A change to sick pay regulations has left large numbers of convenience store owners feeling distinctly off colour.
Employers’ ability to recover Statutory Sick Pay from HMRC was removed on 6 April, meaning that store owners must now fork out £87.55 a week for staff who are off sick for extended periods, in addition to paying the wages of replacement staff.
The change was a “classic example of the government pushing more employment costs and responsibilities onto employers,” said Rural Shops Alliance chief executive Ken Parsons.
“For Tesco this is simply an annoyance, but it could have a dramatic impact on a small store owner faced with the long-term sickness of a member of staff,” he added.
”When you run a small business you need to plan your finances and you can’t plan for when someone is going to be off sick or for how long. Having to pay that much out would be a significant extra burden. ”
Mike Dorey, Eastcombe Village Stores, Gloucestershire
”We employ 34 people so clearly this is a concern for us as it could end up costing us a vast amount of money, not to mention time. ”
Richard Williams, Williams Somerton, Somerset
Retailer Lilian Hyde of GN Hyde & Son in Llandudno, North West Wales, said she had been forced to reduce staff hours so that no employee worked more than 16 hours a week, thus remaining below the eligibility cap.

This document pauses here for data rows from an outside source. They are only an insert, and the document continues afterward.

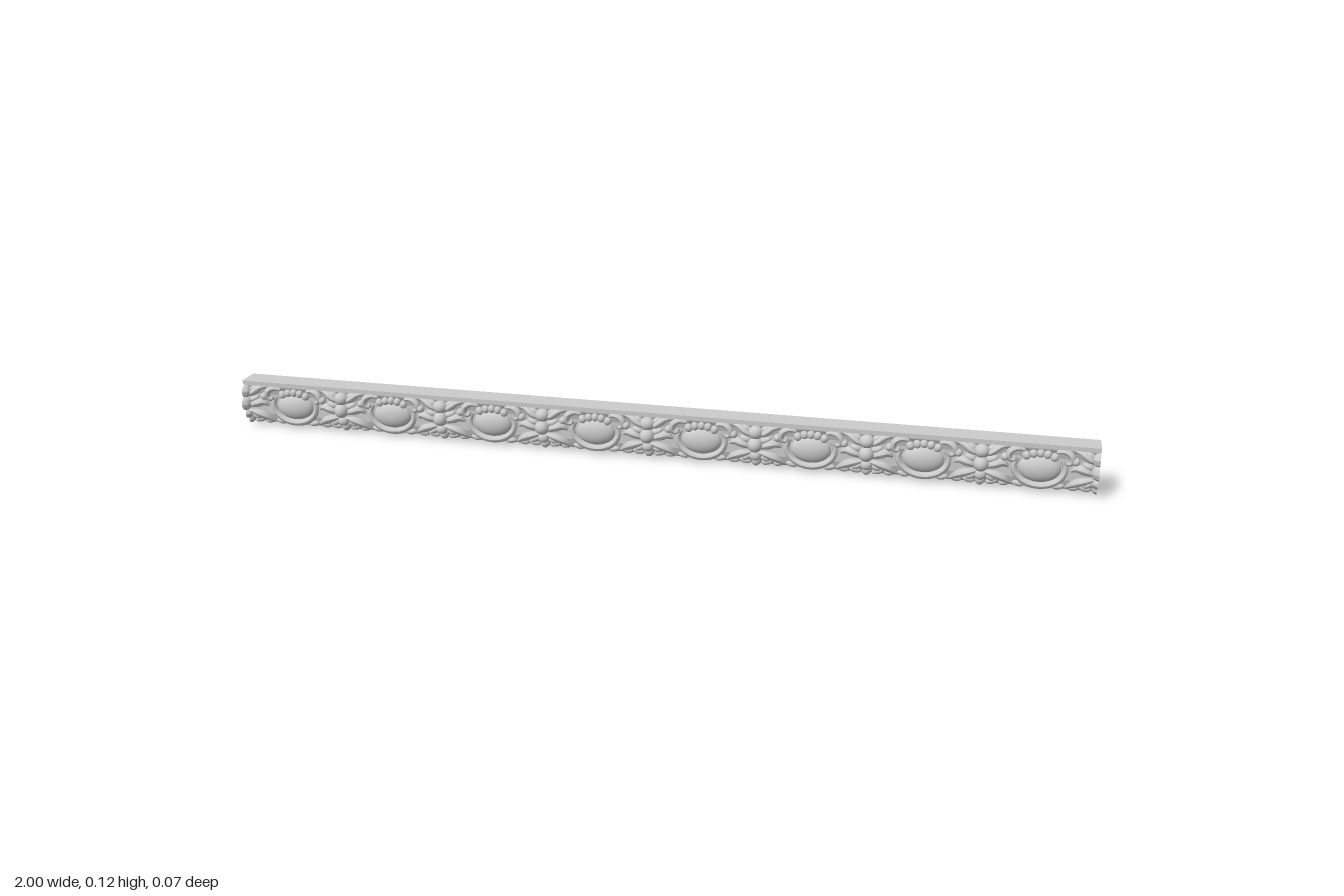
import * as THREE from 'three';
import { toCreasedNormals } from 'three/addons/utils/BufferGeometryUtils.js';

const UNITS = 8, PITCH = 0.25;
const material = new THREE.MeshStandardMaterial({ color: 0xcccccc });

// Trims a carved piece flat at the sawn ends and the underside
function trim(geometry) {
  const p = geometry.attributes.position;
  let cut = false;
  for (let i = 0; i < p.count; i++) {
    if (Math.abs(p.getX(i)) > 1) {
      p.setX(i, Math.sign(p.getX(i)));
      cut = true;
    }
    p.setY(i, Math.max(p.getY(i), 0.001));
  }
  return cut ? toCreasedNormals(geometry, 0.7) : geometry;
}

function add(group, name, geometry) {
  const mesh = new THREE.Mesh(trim(geometry), material);
  mesh.name = name;
  group.add(mesh);
}

// Rounded bump: centre, radii and turn in the face plane
function bump(group, name, [x, y, z], [rx, ry, rz], turn = 0, detail = 16) {
  const g = new THREE.SphereGeometry(1, detail, detail * 0.75);
  add(group, name, g.scale(rx, ry, rz).rotateZ(turn).translate(x, y, z));
}

// Tube along points that swells in the middle and thins toward its ends
function frond(group, name, points, radius, tip = 0.25) {
  const path = new THREE.CatmullRomCurve3(points.map((q) => new THREE.Vector3(...q)));
  const rings = 20, sides = 8;
  const g = new THREE.TubeGeometry(path, rings, radius, sides);
  const p = g.attributes.position, v = new THREE.Vector3();
  for (let i = 0; i <= rings; i++) {
    const c = path.getPointAt(i / rings);
    const k = tip + (1 - tip) * Math.sin(Math.PI * i / rings);
    for (let j = 0; j <= sides; j++) {
      const n = i * (sides + 1) + j;
      v.fromBufferAttribute(p, n).sub(c).multiplyScalar(k).add(c);
      p.setXYZ(n, v.x, v.y, v.z);
    }
  }
  g.computeVertexNormals();
  add(group, name, g);
}

// Plain moulding with its top fillet, as [z, y] cross-section
function moulding(group) {
  const shape = new THREE.Shape([
    [-0.034, 0], [-0.022, 0], [-0.012, 0.007], [-0.002, 0.018], [0.002, 0.03],
    [0.002, 0.08], [0.006, 0.094], [0.01, 0.101], [0.011, 0.106],
    [0.021, 0.107], [0.021, 0.117], [-0.034, 0.117],
  ].map(([z, y]) => new THREE.Vector2(-z, y)));
  const g = new THREE.ExtrudeGeometry(shape, { depth: 2, bevelEnabled: false });
  g.translate(0, 0, -1).rotateY(Math.PI / 2);
  add(group, 'moulding', g);
}

// Egg in its cup, with a lobed crest and side leaves
function eggUnit(x) {
  const g = new THREE.Group();
  g.name = 'eggUnit';
  bump(g, 'egg', [x, 0.054, 0.001], [0.046, 0.032, 0.02], 0, 28);

  // Cup rim passing under the egg
  const rim = [];
  for (let i = 0; i <= 10; i++) {
    const a = Math.PI * (0.83 + 1.34 * i / 10);
    rim.push([x + 0.055 * Math.cos(a), 0.056 + 0.041 * Math.sin(a), 0.006]);
  }
  frond(g, 'cupRim', rim, 0.0085, 0.6);

  // Crest of lobes over the egg
  for (let i = -2; i <= 2; i++) {
    bump(g, 'crestLobe', [x + i * 0.015, 0.091 - 0.0018 * i * i, 0.008], [0.009, 0.01, 0.009], -i * 0.25, 12);
  }

  for (const s of [-1, 1]) {
    const at = (dx, y, z) => [x + s * dx, y, z];
    // Scroll curling in at each upper corner of the cup
    frond(g, 'upperScroll', [at(0.034, 0.097, 0.01), at(0.052, 0.1, 0.013), at(0.066, 0.09, 0.014),
      at(0.066, 0.076, 0.013), at(0.056, 0.073, 0.012), at(0.053, 0.081, 0.012)], 0.008, 0.5);
    // Leaves sweeping from the bead cluster toward the cup
    frond(g, 'upperLeaf', [at(0.122, 0.077, 0.012), at(0.104, 0.087, 0.015), at(0.086, 0.099, 0.012), at(0.072, 0.102, 0.009)], 0.009);
    frond(g, 'middleLeaf', [at(0.118, 0.05, 0.012), at(0.097, 0.06, 0.015), at(0.08, 0.063, 0.012), at(0.066, 0.055, 0.008)], 0.011);
    frond(g, 'lowerLeaf', [at(0.12, 0.04, 0.01), at(0.1, 0.036, 0.012), at(0.08, 0.028, 0.008), at(0.058, 0.012, -0.003)], 0.01);
    // Small leaves folded over the lower edge
    for (let i = 0; i < 4; i++) {
      const d = 0.015 + i * 0.028;
      bump(g, 'edgeLeaf', at(d, 0.013, -0.006), [0.015, 0.008, 0.009], s * (i < 2 ? 0.2 : -0.3), 12);
    }
  }
  return g;
}

// Stacked beads and flanking petals between two eggs
function beadCluster(x) {
  const g = new THREE.Group();
  g.name = 'beadCluster';
  bump(g, 'topBead', [x, 0.088, 0.014], [0.017, 0.0155, 0.016], 0, 20);
  bump(g, 'middleBead', [x, 0.059, 0.017], [0.017, 0.0175, 0.018], 0, 20);
  bump(g, 'lowerBead', [x, 0.031, 0.008], [0.014, 0.013, 0.013], 0, 20);
  bump(g, 'footLeaf', [x, 0.014, -0.006], [0.011, 0.013, 0.012]);
  for (const s of [-1, 1]) {
    if (Math.abs(x + s * 0.03) > 1) continue;
    bump(g, 'upperPetal', [x + s * 0.022, 0.096, 0.01], [0.013, 0.007, 0.009], s * 0.45, 12);
    bump(g, 'sidePetal', [x + s * 0.023, 0.071, 0.012], [0.014, 0.008, 0.01], s * 0.35, 12);
    bump(g, 'sideBead', [x + s * 0.05, 0.079, 0.013], [0.009, 0.009, 0.011], 0, 12);
    bump(g, 'lowerPetal', [x + s * 0.02, 0.025, 0.002], [0.014, 0.008, 0.01], -s * 0.5, 12);
  }
  return g;
}

export function createModel() {
  const model = new THREE.Group();
  model.name = 'carvedMoulding';
  moulding(model);
  for (let i = 0; i < UNITS; i++) model.add(eggUnit(-1 + (i + 0.5) * PITCH));
  for (let i = 0; i <= UNITS; i++) model.add(beadCluster(-1 + i * PITCH));
  return model;
}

“It’s absolutely horrifying. Paying out £87.55 a week in addition to the wages for a replacement member of staff would ruin us completely, so we just can’t take the risk of it happening. It’s a nightmare having to manage all the shift changes and upsetting to turn down staff who would like to work extra hours, but we don’t have any other choice,” she told Convenience Store.
Association of Convenience Stores public affairs director Shane Brennan said: “We are deeply disappointed that the government went ahead and imposed this measure. It leaves retailers in a difficult situation having to cover for absent employees and pay out additional costs.”

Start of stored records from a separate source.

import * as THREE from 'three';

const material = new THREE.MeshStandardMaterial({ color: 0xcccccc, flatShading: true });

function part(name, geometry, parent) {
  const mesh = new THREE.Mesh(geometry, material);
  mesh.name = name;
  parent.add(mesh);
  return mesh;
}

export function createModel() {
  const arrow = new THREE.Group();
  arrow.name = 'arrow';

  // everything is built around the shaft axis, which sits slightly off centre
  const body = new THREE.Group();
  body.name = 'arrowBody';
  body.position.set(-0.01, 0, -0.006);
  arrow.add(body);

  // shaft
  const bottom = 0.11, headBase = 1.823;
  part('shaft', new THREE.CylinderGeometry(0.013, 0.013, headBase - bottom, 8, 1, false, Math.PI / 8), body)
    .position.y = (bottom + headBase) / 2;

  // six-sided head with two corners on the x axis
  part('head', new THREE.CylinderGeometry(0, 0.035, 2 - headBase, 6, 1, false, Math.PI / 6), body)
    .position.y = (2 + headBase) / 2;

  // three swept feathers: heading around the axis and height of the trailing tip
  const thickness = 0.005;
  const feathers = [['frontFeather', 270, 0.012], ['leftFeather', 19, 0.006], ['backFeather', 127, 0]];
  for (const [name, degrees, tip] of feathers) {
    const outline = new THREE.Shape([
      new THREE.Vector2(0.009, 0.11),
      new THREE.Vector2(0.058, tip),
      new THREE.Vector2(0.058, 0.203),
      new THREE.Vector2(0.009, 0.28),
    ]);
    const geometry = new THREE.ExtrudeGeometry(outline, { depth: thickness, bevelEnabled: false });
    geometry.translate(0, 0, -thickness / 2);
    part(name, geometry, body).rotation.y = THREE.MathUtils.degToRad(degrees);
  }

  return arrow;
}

Employers must pay SSP to any member of staff who earns at least £111 a week (16 hours of work at the current national minimum wage rate of £6.31) and has been off for four or more days in a row (including non-working days).

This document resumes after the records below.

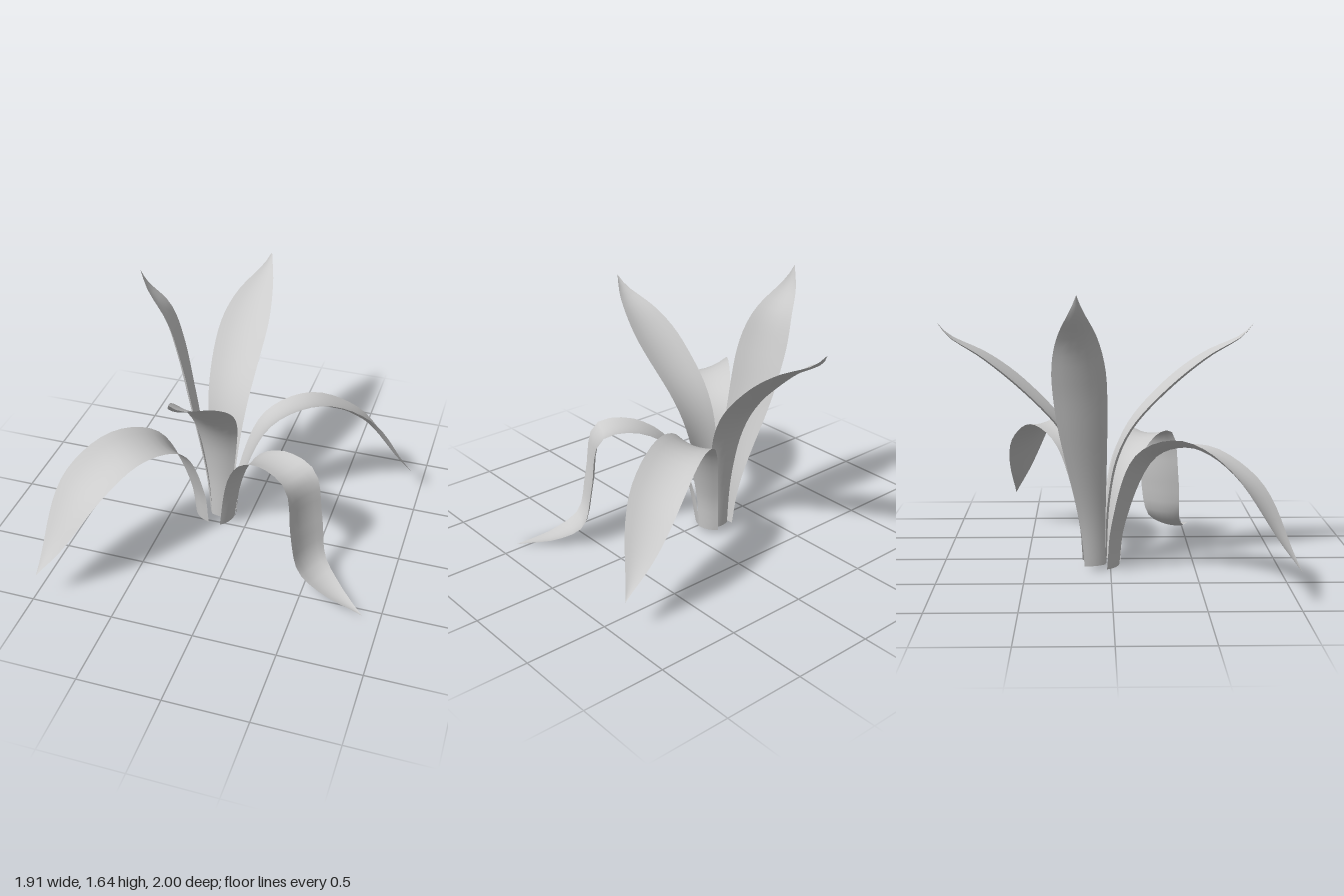
import * as THREE from 'three';

const ROWS = 30, COLS = 6, BASE_WIDTH = 0.13, BASE_HEIGHT = 0.04, WIDEST = 0.67;
const { lerp, smoothstep } = THREE.MathUtils;

// Spine profiles: [fraction of the reach, height] above the base
const RISING = [[0.02, 0.4], [0.08, 0.68], [0.19, 0.87], [0.44, 1.1], [0.69, 1.27], [0.93, 1.39], [1, 1.46]];
const UPRIGHT = [[0.08, 0.35], [0.35, 0.88], [0.49, 1.15], [0.66, 1.38], [0.92, 1.55], [1, 1.65]];
const ARCHING = [[0.03, 0.3], [0.19, 0.72], [0.44, 0.82], [0.7, 0.68], [0.92, 0.33], [1, 0.21]];
const DRAPED = [[0.04, 0.3], [0.1, 0.5], [0.2, 0.65], [0.37, 0.74], [0.53, 0.71], [0.585, 0.4], [0.64, 0.14], [0.78, 0.05], [1, 0.01]];

// Blade width: swells from the base, then closes to a drawn-out point
function widthAt(s, maxWidth) {
  if (s < WIDEST) return lerp(BASE_WIDTH, maxWidth, smoothstep(s, 0, WIDEST));
  const q = (s - WIDEST) / (1 - WIDEST);
  return maxWidth * Math.max((1 - q * q) ** 1.2, 0.005);
}

// Shallow blade from a base [x, z] to a tip [x, z]; roll lifts one edge,
// bow bends the spine sideways, turn swings the blade about the vertical
function leafGeometry(base, tip, profile, maxWidth, { roll = 0, bow = 0, turn = 0 }) {
  const start = new THREE.Vector3(base[0], 0, base[1]);
  const reach = new THREE.Vector3(tip[0], 0, tip[1]).sub(start);
  const out = reach.clone().normalize();
  const across = new THREE.Vector3(-out.z, 0, out.x);
  const spine = new THREE.CatmullRomCurve3([[0, BASE_HEIGHT], ...profile].map(([f, y]) =>
    start.clone().addScaledVector(reach, f).addScaledVector(across, bow * Math.sin(Math.PI * f)).setY(y)));
  across.applyAxisAngle(new THREE.Vector3(0, 1, 0), turn);

  const positions = [], indices = [];
  for (let i = 0; i <= ROWS; i++) {
    const s = i / ROWS;
    const centre = spine.getPointAt(s), tangent = spine.getTangentAt(s);
    const width = widthAt(s, maxWidth);
    const side = across.clone().setY(roll * Math.min(1, s * 1.6)).normalize();
    const up = side.clone().cross(tangent).normalize();
    const cup = width * 0.1;
    for (let j = 0; j <= COLS; j++) {
      const u = (j / COLS) * 2 - 1;
      const p = centre.clone()
        .addScaledVector(side, u * width / 2)
        .addScaledVector(up, (u * u - 0.5) * cup);
      positions.push(p.x, Math.max(p.y, 0), p.z);
      if (i < ROWS && j < COLS) {
        const a = i * (COLS + 1) + j, b = a + COLS + 1;
        indices.push(a, a + 1, b, a + 1, b + 1, b);
      }
    }
  }
  const geometry = new THREE.BufferGeometry();
  geometry.setAttribute('position', new THREE.Float32BufferAttribute(positions, 3));
  geometry.setIndex(indices);
  geometry.computeVertexNormals();
  return geometry;
}

export function createModel() {
  const model = new THREE.Group();
  model.name = 'leafyPlant';
  const material = new THREE.MeshStandardMaterial({ color: 0xcccccc, side: THREE.DoubleSide });

  function addLeaf(name, base, tip, profile, maxWidth, pose = {}) {
    const mesh = new THREE.Mesh(leafGeometry(base, tip, profile, maxWidth, pose), material);
    mesh.name = name;
    model.add(mesh);
  }

  // Three leaves reaching upward
  addLeaf('frontLeaf', [-0.165, -0.03], [-0.15, 0.83], RISING, 0.31, { bow: -0.03 });
  addLeaf('backLeaf', [-0.18, -0.13], [-0.13, -1], RISING, 0.31, { bow: -0.025 });
  addLeaf('uprightLeaf', [-0.25, -0.09], [-0.7, -0.19], UPRIGHT, 0.32, { bow: 0.035, turn: 0.52 });

  // Two leaves arching over and one draped to the ground
  addLeaf('frontRightArchingLeaf', [-0.28, 0.02], [-0.96, 1], ARCHING, 0.32, { roll: 0.28 });
  addLeaf('backLeftArchingLeaf', [-0.1, -0.11], [0.95, -0.63], ARCHING, 0.3, { roll: 0.32, bow: -0.03 });
  addLeaf('drapedLeaf', [-0.11, 0.005], [0.89, 0.55], DRAPED, 0.27);
  return model;
}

To find out more about the changes, visit www.gov.uk/employers-sick-pay.
Counting the costs
The changes to SSP law are the latest in a line of costly legislative burdens for small firms.
According to the Forum of Private Business (FPB), the average small business’ annual compliance bill has soared by £713 above inflation - with compliance bills for firms with fewer than nine employees having reached £164 per employee.
The FPB blamed the rise on payments to external contractors as a result of costs associated with the new Real Time Information payroll process, auto enrolment and advice on sector-specific regulations.